# WORK REQUEST
Produce word for word the lines of the data below running from the one that has "a, b = Vector((-.245, 0, 1.62)), Vector((.085, 0, 1.878))" to the one that has "1.897), (0, s, 0))", inclusive, and no others.

───── THE RECORDS ─────

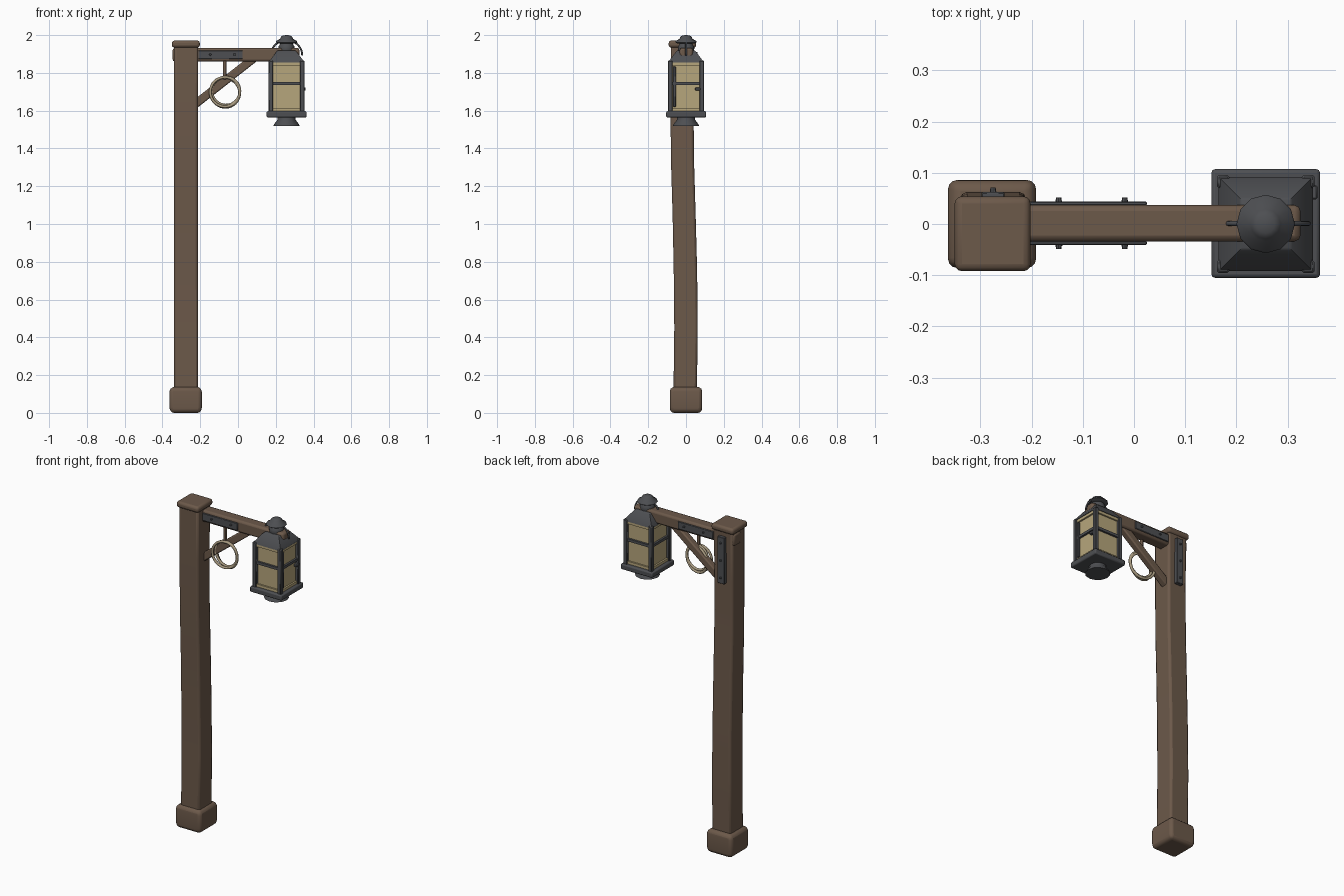
import bpy, bmesh, math
from mathutils import Vector

if "Cube" in bpy.data.objects:
    bpy.data.objects.remove(bpy.data.objects["Cube"])


def material(name, rgb):
    m = bpy.data.materials.new(name)
    m.diffuse_color = (*rgb, 1)
    m.use_nodes = True
    m.node_tree.nodes["Principled BSDF"].inputs["Base Color"].default_value = m.diffuse_color
    return m


WOOD = material("wood", (0.15, 0.10, 0.068))
IRON = material("iron", (0.075, 0.078, 0.085))
GLASS = material("glass", (0.47, 0.38, 0.20))
ROPE = material("rope", (0.40, 0.33, 0.22))


def finish(name, bm, mat, bevel=0, segs=2, angle=40):
    bmesh.ops.recalc_face_normals(bm, faces=bm.faces)
    me = bpy.data.meshes.new(name)
    bm.to_mesh(me)
    bm.free()
    ob = bpy.data.objects.new(name, me)
    bpy.context.collection.objects.link(ob)
    me.materials.append(mat)
    if bevel:
        b = ob.modifiers.new("bevel", 'BEVEL')
        b.width, b.segments, b.limit_method = bevel, segs, 'ANGLE'
        b.angle_limit = math.radians(40)
    bpy.ops.object.select_all(action='DESELECT')
    bpy.context.view_layer.objects.active = ob
    ob.select_set(True)
    bpy.ops.object.shade_smooth_by_angle(angle=math.radians(angle))
    return ob


def loft(name, sections, mat, bevel=0, segs=2):
    """Stack of rectangles: (z, centre x, centre y, half x, half y)."""
    bm = bmesh.new()
    rings = [[bm.verts.new((cx + sx * hx, cy + sy * hy, z))
              for sx, sy in ((-1, -1), (1, -1), (1, 1), (-1, 1))]
             for z, cx, cy, hx, hy in sections]
    for a, b in zip(rings, rings[1:]):
        for i in range(4):
            bm.faces.new((a[i], a[(i + 1) % 4], b[(i + 1) % 4], b[i]))
    bm.faces.new(rings[0])
    bm.faces.new(rings[-1])
    return finish(name, bm, mat, bevel, segs)


def box(name, x, y, z, mat, bevel=0, segs=2):
    cx, cy = sum(x) / 2, sum(y) / 2
    hx, hy = (x[1] - x[0]) / 2, (y[1] - y[0]) / 2
    return loft(name, [(z[0], cx, cy, hx, hy), (z[1], cx, cy, hx, hy)], mat, bevel, segs)


def lathe(name, profile, centre, mat, n=12, angle=40):
    bm = bmesh.new()
    rings = [[bm.verts.new((centre[0] + r * math.cos(math.tau * i / n),
                            centre[1] + r * math.sin(math.tau * i / n), z))
              for i in range(n)] for r, z in profile]
    for a, b in zip(rings, rings[1:]):
        for i in range(n):
            bm.faces.new((a[i], a[(i + 1) % n], b[(i + 1) % n], b[i]))
    bm.faces.new(rings[0])
    bm.faces.new(rings[-1])
    return finish(name, bm, mat, angle=angle)


def wire(name, points, radius, mat, cyclic=False):
    cu = bpy.data.curves.new(name, 'CURVE')
    cu.dimensions, cu.bevel_depth, cu.bevel_resolution = '3D', radius, 2
    cu.use_fill_caps = True
    sp = cu.splines.new('POLY')
    sp.points.add(len(points) - 1)
    for p, co in zip(sp.points, points):
        p.co = (*co, 1)
    sp.use_cyclic_u = cyclic
    cu.materials.append(mat)
    ob = bpy.data.objects.new(name, cu)
    bpy.context.collection.objects.link(ob)


def bolt(name, loc, axis):
    bm = bmesh.new()
    bmesh.ops.create_cone(bm, cap_ends=True, segments=8, radius1=0.007, radius2=0.005, depth=0.012)
    ob = finish(name, bm, IRON)
    ob.location = loc
    ob.rotation_euler = Vector(axis).to_track_quat('Z', 'Y').to_euler()


# Slightly bowed timber post with base block and cap
PX = -0.275
loft("post", [(0.05, PX, -0.005, .064, .062), (0.45, PX, 0.0, .064, .062),
              (0.75, PX, -0.003, .063, .062), (1.05, PX, -0.01, .063, .061),
              (1.35, PX, -0.019, .063, .061), (1.65, PX, -0.021, .063, .061),
              (1.95, PX, -0.018, .064, .062)], WOOD, 0.012)
loft("post_base", [(0, -.277, 0, .080, .082), (0.03, -.277, 0, .086, .086),
                   (0.11, -.277, 0, .086, .086), (0.137, -.277, 0, .080, .082)], WOOD, 0.018, 3)
box("post_cap", (-.35, -.202), (-.092, .054), (1.934, 1.971), WOOD, 0.014, 3)

# Cross beam and diagonal brace
box("beam", (-.346, .325), (-.034, .037), (1.86, 1.932), WOOD, 0.012)
a, b = Vector((-.245, 0, 1.62)), Vector((.085, 0, 1.878))
brace = box("brace", (-(b - a).length / 2, (b - a).length / 2), (-.02, .02), (-.022, .022), WOOD, 0.007)
brace.location = (a + b) / 2
brace.rotation_euler.y = -math.atan2(b.z - a.z, b.x - a.x)

# Iron straps with bolts
for side, y in (("front", -.037), ("back", .040)):
    s = -1 if y < 0 else 1
    box(f"beam_strap_{side}", (-.21, .025), (y - .004, y + .004), (1.873, 1.918), IRON, 0.002, 1)
    for i, x in enumerate((-.147, -.018)):
        bolt(f"beam_bolt_{side}_{i}", (x, y + s * .006, 1.897), (0, s, 0))
box("post_strap", (-.298, -.253), (.036, .062), (1.63, 1.91), IRON, 0.002, 1)
for i, z in enumerate((1.665, 1.77, 1.875)):
    bolt(f"post_bolt_{i}", (PX, .065, z), (0, 1, 0))

# Coiled rope hanging from the beam
box("rope_hanger", (-.079, -.062), (-.027, -.013), (1.765, 1.87), WOOD, 0.004)
for i, (dx, y, z, r, tilt) in enumerate(((-.002, -.027, 1.699, .078, .10),
                                         (.003, -.018, 1.703, .074, -.06),
                                         (0, -.009, 1.694, .076, -.16))):
    wire(f"rope_coil_{i}", [(-.067 + dx + r * math.cos(t), y + tilt * r * math.cos(t), z + r * math.sin(t))
                            for t in (math.tau * k / 32 for k in range(32))], 0.0075, ROPE, True)

# Lantern base, foot and glass body
LX = 0.257
box("lantern_base", (LX - .106, LX + .106), (-.105, .107), (1.564, 1.597), IRON, 0.007)
lathe("lantern_foot", [(.069, 1.52), (.066, 1.528), (.047, 1.553), (.047, 1.57)], (LX, 0), IRON)
box("lantern_glass", (LX - .078, LX + .078), (-.078, .078), (1.59, 1.86), GLASS)

# Corner posts and rails on all four sides
for i, (sx, sy) in enumerate(((-1, -1), (1, -1), (1, 1), (-1, 1))):
    x, y = LX + sx * .083, sy * .083
    box(f"lantern_corner_{i}", (x - .0125, x + .0125), (y - .0125, y + .0125), (1.59, 1.865), IRON, 0.004, 1)
for i in range(4):
    ux, uy = round(math.cos(i * math.pi / 2)), round(math.sin(i * math.pi / 2))
    for part, z, h, d, m in (("crossbar", 1.743, .008, .084, IRON),
                             ("top_trim", 1.847, .008, .082, GLASS),
                             ("bottom_trim", 1.606, .008, .082, GLASS)):
        hx, hy = (.006, .075) if ux else (.075, .006)
        x, y = LX + ux * d, uy * d
        box(f"lantern_{part}_{i}", (x - hx, x + hx), (y - hy, y + hy), (z - h, z + h), m)

# Door hinge bar and latch on the right side
box("door_hinge", (LX + .076, LX + .091), (-.068, -.054), (1.62, 1.835), IRON, 0.003, 1)
box("door_latch", (LX + .08, LX + .101), (.048, .076), (1.707, 1.723), IRON, 0.003, 1)

# Roof, vent and cap
loft("lantern_roof", [(1.855, LX, 0, .092, .092), (1.866, LX, 0, .088, .088),
                      (1.914, LX, 0, .052, .052), (1.918, LX, 0, .046, .046)], IRON)
lathe("lantern_vent", [(.040, 1.91), (.042, 1.925), (.042, 1.94), (.034, 1.953), (.028, 1.97)], (LX, 0), IRON)
lathe("lantern_cap", [(.045, 1.955), (.057, 1.962), (.054, 1.969), (.034, 1.981),
                      (.029, 1.992), (.018, 1.998), (.004, 2.0)], (LX, 0), IRON, 12, 50)

# Wire carrying handle
wire("lantern_handle", [(LX + .083 * math.cos(t), 0.001, 1.893 + .08 * math.sin(t))
                        for t in (math.pi * k / 20 for k in range(21))], 0.005, IRON)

─────

# EXPECTED OUTPUT
a, b = Vector((-.245, 0, 1.62)), Vector((.085, 0, 1.878))
brace = box("brace", (-(b - a).length / 2, (b - a).length / 2), (-.02, .02), (-.022, .022), WOOD, 0.007)
brace.location = (a + b) / 2
brace.rotation_euler.y = -math.atan2(b.z - a.z, b.x - a.x)

# Iron straps with bolts
for side, y in (("front", -.037), ("back", .040)):
    s = -1 if y < 0 else 1
    box(f"beam_strap_{side}", (-.21, .025), (y - .004, y + .004), (1.873, 1.918), IRON, 0.002, 1)
    for i, x in enumerate((-.147, -.018)):
        bolt(f"beam_bolt_{side}_{i}", (x, y + s * .006, 1.897), (0, s, 0))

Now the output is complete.